Get Loud with Legislators: Contact legislators on the Senate Ethics Committee to urge them to reject HB 531 and members of the House Special Committee on Election Integrity to oppose SB 241. You can find contact information here.

Other Bills that Crossed Over

Amending Soil Amendments: When SB 260, a bill that prohibits the Agricultural Commissioner from regulating soil amendments made from forestry byproducts, came up in our Natural Resources Committee, a representative from the Sierra Club mentioned to me that black liquor, a toxic byproduct of pulp digestion, sometimes leaks into waterways. I raised the issue in Committee and then drafted and introduced a floor amendment to continue to regulate byproducts of pulp digestion. As a courtesy, I gave Chairman Harper, the bill’s sponsor and the Natural Resources Chair, a heads up and he accepted the amendment as “friendly” which allowed it to pass. This is a good example of how Republicans and Democrats can still work together to improve legislation, even during these politically polarized times.

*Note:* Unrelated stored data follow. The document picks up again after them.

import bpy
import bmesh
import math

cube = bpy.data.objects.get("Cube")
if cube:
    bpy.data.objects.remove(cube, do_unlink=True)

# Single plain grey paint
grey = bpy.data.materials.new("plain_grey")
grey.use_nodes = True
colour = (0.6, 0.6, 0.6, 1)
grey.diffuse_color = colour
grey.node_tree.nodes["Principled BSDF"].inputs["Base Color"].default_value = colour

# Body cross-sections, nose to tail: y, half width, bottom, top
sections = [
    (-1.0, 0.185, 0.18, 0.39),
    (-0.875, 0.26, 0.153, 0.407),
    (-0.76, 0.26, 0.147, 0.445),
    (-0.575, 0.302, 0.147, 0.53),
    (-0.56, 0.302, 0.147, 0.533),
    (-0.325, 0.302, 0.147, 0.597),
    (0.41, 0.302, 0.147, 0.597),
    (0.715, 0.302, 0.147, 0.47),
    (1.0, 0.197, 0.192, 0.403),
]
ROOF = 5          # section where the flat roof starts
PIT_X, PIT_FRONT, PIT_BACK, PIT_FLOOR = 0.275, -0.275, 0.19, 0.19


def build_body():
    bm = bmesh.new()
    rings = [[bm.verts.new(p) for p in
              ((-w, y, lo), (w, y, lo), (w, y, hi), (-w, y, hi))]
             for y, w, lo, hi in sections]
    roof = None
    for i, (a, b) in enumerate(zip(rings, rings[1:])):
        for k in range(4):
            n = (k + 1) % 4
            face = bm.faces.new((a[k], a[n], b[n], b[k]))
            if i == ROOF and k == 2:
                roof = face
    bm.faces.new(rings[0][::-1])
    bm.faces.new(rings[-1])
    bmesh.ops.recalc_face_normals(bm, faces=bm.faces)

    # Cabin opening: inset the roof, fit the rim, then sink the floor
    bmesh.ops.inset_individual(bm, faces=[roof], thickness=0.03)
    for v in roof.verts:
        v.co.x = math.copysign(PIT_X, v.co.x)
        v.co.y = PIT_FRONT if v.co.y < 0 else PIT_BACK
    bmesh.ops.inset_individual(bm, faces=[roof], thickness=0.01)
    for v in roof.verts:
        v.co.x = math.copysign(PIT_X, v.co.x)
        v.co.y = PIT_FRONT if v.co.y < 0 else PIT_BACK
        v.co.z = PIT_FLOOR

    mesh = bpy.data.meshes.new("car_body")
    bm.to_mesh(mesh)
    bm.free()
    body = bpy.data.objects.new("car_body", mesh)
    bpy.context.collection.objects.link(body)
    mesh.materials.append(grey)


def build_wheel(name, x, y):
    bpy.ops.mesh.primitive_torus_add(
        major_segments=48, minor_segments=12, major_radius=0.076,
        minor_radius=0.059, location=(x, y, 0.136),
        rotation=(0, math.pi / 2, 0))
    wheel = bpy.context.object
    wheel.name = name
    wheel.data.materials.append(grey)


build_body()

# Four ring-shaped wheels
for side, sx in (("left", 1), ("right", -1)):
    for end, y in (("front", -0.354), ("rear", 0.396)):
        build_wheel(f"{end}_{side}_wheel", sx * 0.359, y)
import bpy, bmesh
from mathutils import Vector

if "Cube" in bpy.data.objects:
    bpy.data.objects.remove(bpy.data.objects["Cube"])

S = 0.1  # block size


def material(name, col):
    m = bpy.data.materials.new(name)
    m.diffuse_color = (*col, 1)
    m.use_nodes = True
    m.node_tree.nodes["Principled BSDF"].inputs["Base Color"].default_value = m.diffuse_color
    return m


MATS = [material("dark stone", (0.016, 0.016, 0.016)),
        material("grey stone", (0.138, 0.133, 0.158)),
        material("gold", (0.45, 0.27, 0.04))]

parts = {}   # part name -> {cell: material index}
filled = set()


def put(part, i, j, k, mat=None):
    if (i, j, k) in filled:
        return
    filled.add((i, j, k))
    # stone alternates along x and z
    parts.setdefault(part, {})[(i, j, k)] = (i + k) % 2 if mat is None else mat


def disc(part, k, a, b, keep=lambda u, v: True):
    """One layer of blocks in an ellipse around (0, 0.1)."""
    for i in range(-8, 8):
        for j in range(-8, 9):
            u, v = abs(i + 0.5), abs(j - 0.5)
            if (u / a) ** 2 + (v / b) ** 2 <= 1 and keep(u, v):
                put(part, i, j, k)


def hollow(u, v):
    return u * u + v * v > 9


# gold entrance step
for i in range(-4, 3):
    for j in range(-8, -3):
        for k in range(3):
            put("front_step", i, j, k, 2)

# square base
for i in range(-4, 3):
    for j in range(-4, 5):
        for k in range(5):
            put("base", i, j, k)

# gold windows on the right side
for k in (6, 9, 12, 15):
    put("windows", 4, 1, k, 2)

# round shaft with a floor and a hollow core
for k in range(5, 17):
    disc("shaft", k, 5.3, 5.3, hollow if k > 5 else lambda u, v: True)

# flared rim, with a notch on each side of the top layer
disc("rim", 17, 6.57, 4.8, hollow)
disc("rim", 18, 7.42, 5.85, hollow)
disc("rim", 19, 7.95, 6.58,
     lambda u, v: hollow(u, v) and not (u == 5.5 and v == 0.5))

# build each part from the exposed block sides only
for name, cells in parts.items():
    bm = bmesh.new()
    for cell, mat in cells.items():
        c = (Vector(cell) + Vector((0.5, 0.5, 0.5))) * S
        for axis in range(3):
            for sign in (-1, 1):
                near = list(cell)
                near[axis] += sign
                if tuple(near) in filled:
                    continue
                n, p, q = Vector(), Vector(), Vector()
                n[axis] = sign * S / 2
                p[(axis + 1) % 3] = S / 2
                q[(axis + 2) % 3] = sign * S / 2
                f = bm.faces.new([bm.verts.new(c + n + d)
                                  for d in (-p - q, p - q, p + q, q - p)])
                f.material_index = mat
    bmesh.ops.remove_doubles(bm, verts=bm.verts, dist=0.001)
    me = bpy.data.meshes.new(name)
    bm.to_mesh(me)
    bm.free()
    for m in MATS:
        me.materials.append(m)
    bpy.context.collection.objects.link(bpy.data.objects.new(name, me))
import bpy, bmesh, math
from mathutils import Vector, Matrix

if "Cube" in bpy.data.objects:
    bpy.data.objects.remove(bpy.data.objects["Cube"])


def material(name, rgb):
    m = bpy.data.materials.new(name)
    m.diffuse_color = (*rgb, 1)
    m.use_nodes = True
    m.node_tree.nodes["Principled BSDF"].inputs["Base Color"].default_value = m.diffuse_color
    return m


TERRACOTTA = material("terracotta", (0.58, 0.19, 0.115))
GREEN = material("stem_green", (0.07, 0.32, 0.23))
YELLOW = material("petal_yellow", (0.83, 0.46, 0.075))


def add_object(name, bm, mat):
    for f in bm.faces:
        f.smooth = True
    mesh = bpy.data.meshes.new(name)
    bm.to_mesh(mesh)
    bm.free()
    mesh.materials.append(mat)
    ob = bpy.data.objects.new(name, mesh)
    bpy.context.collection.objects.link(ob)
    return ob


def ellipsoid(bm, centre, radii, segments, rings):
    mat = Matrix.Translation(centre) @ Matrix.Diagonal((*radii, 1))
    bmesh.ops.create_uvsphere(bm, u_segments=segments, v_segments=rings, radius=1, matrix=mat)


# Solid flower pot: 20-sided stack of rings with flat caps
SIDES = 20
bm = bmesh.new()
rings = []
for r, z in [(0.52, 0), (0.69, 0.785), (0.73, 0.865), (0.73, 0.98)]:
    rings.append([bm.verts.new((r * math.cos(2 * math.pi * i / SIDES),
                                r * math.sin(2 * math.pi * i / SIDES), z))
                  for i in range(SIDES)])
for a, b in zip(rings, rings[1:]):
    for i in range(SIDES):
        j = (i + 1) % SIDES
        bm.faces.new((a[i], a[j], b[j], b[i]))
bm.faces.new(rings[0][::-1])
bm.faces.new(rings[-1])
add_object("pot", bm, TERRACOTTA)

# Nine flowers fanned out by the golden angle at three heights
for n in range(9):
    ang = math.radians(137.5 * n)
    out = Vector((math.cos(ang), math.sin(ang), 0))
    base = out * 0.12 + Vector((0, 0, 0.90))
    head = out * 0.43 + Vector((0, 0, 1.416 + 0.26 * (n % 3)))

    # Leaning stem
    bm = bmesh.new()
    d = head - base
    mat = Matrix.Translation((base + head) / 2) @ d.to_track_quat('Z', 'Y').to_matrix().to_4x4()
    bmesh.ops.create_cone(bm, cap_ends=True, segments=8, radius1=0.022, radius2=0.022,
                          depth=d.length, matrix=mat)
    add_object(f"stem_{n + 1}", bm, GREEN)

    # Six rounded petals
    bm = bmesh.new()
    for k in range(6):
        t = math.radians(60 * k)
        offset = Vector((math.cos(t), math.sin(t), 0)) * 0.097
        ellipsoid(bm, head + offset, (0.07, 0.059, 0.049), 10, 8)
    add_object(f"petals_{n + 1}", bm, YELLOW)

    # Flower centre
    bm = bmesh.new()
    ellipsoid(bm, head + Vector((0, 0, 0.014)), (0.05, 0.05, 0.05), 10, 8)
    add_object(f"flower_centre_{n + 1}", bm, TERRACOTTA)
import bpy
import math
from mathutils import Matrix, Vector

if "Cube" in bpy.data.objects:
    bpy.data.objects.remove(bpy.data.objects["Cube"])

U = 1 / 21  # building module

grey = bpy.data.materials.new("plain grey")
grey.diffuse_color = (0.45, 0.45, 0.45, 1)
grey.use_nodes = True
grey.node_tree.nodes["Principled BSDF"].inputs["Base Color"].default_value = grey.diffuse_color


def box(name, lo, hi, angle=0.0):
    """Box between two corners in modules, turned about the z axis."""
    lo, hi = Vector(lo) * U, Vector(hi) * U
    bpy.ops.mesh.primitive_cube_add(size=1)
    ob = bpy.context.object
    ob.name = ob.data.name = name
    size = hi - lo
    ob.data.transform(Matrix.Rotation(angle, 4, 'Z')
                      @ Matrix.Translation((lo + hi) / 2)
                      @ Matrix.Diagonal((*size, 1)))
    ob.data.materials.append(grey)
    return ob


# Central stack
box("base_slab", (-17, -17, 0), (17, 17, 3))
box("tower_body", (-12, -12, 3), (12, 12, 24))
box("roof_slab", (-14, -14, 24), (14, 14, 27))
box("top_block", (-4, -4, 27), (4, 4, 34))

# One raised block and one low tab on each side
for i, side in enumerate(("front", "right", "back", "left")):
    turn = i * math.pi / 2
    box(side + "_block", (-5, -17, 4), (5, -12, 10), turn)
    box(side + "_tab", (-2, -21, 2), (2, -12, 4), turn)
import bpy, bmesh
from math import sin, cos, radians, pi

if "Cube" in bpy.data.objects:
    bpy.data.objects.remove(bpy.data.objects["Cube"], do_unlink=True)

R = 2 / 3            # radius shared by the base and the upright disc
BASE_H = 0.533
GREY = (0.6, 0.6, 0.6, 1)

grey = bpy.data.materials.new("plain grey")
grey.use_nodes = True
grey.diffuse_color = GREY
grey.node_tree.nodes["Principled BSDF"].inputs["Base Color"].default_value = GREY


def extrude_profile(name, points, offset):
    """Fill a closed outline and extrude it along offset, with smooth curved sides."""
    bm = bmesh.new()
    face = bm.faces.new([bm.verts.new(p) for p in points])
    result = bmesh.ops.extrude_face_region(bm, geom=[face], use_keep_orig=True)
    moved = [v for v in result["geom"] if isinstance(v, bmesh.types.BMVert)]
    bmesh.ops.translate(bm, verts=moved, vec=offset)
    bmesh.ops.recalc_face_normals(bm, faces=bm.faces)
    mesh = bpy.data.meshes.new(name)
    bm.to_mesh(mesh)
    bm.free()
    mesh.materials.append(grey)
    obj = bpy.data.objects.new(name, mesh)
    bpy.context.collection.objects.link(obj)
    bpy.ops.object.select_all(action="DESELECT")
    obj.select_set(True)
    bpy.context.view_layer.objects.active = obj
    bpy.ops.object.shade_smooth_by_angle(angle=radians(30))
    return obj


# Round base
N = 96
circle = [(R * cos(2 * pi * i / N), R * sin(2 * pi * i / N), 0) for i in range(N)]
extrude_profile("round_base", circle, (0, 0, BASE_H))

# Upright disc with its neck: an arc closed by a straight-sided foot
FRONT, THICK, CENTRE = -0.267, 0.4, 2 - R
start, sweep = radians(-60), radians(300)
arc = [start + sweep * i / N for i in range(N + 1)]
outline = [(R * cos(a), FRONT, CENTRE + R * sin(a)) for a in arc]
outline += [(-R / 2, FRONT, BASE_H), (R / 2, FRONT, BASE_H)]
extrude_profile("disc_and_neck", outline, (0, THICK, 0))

Creating a Chief Labor Officer: This turned out to be a rare bill that had support and opposition on both sides of the aisle. SB 156 creates a new Chief Labor Officer position for the Georgia Department of Labor that would oversee and improve its operations to address the department’s inability to adequately serve Georgians during the pandemic. Some legislators worried that it created a bad precedent to allow the legislature to bypass the authority of elected statewide officers. While I understand that concern, I felt that this specific situation was so dire, we need to do whatever we can to improve it. I worked with Senator Blake Tillery to whip Democratic votes for this bill while he whipped the Republican vote. Ultimately, we got it passed.

Signage for Polling Location Changes: SB 253, freshman Senator Nikki Merritt’s bill, requires signage at former polling locations to notify voters of polling location changes. This was a major issue in Dekalb County in 2020 when several polling locations changed due to the pandemic and voters received very late notice from the county. Volunteers went and sat at polling locations to notify voters of the change.

Repealing Citizens Arrest: While the Senate was weighed down in voting bills on Crossover Day, the House had a chance to celebrate a successful bipartisan vote to repeal Georgia’s citizens arrest law prompted by the shooting of Ahmaud Arbery in Glynn County. This effort is supported by the Governor, many Republicans, and all Democrats. I look forward to supporting this bill when it comes to the Senate floor in the coming weeks.

Looking ahead: The “Big” Budget

Committee meetings have begun in the Senate for the 2021/2022 “big” budget, but they’ve been overshadowed by voting bills. It’s easy to forget that Georgia’s budget was slashed to the bone last year, even before the pandemic.  And in 2018 the legislature passed a tax cut, counting on revenue that never came in. Governor Kemp would like us to forget all this. And this year the House has already passed another tax cut, all while 7000 disabled Georgians remain on waiting lists for Medicaid Community Care Waivers.

Take Action — NOW!
  • If eligible, get your vaccine!
  • Help your neighbors who need help finding vaccines
  • If vaccinated, offer rides to vaccine sites (they might be long drives)
  • Contact members of the business community and ask them to take a stand against the anti-voting bills (see above “It Ain’t Over ‘Til It’s Over”)
  • Contact the Republican members of the Committees hearing SB 241 and HB 531 (see above “It Ain’t Over ‘Til It’s Over”)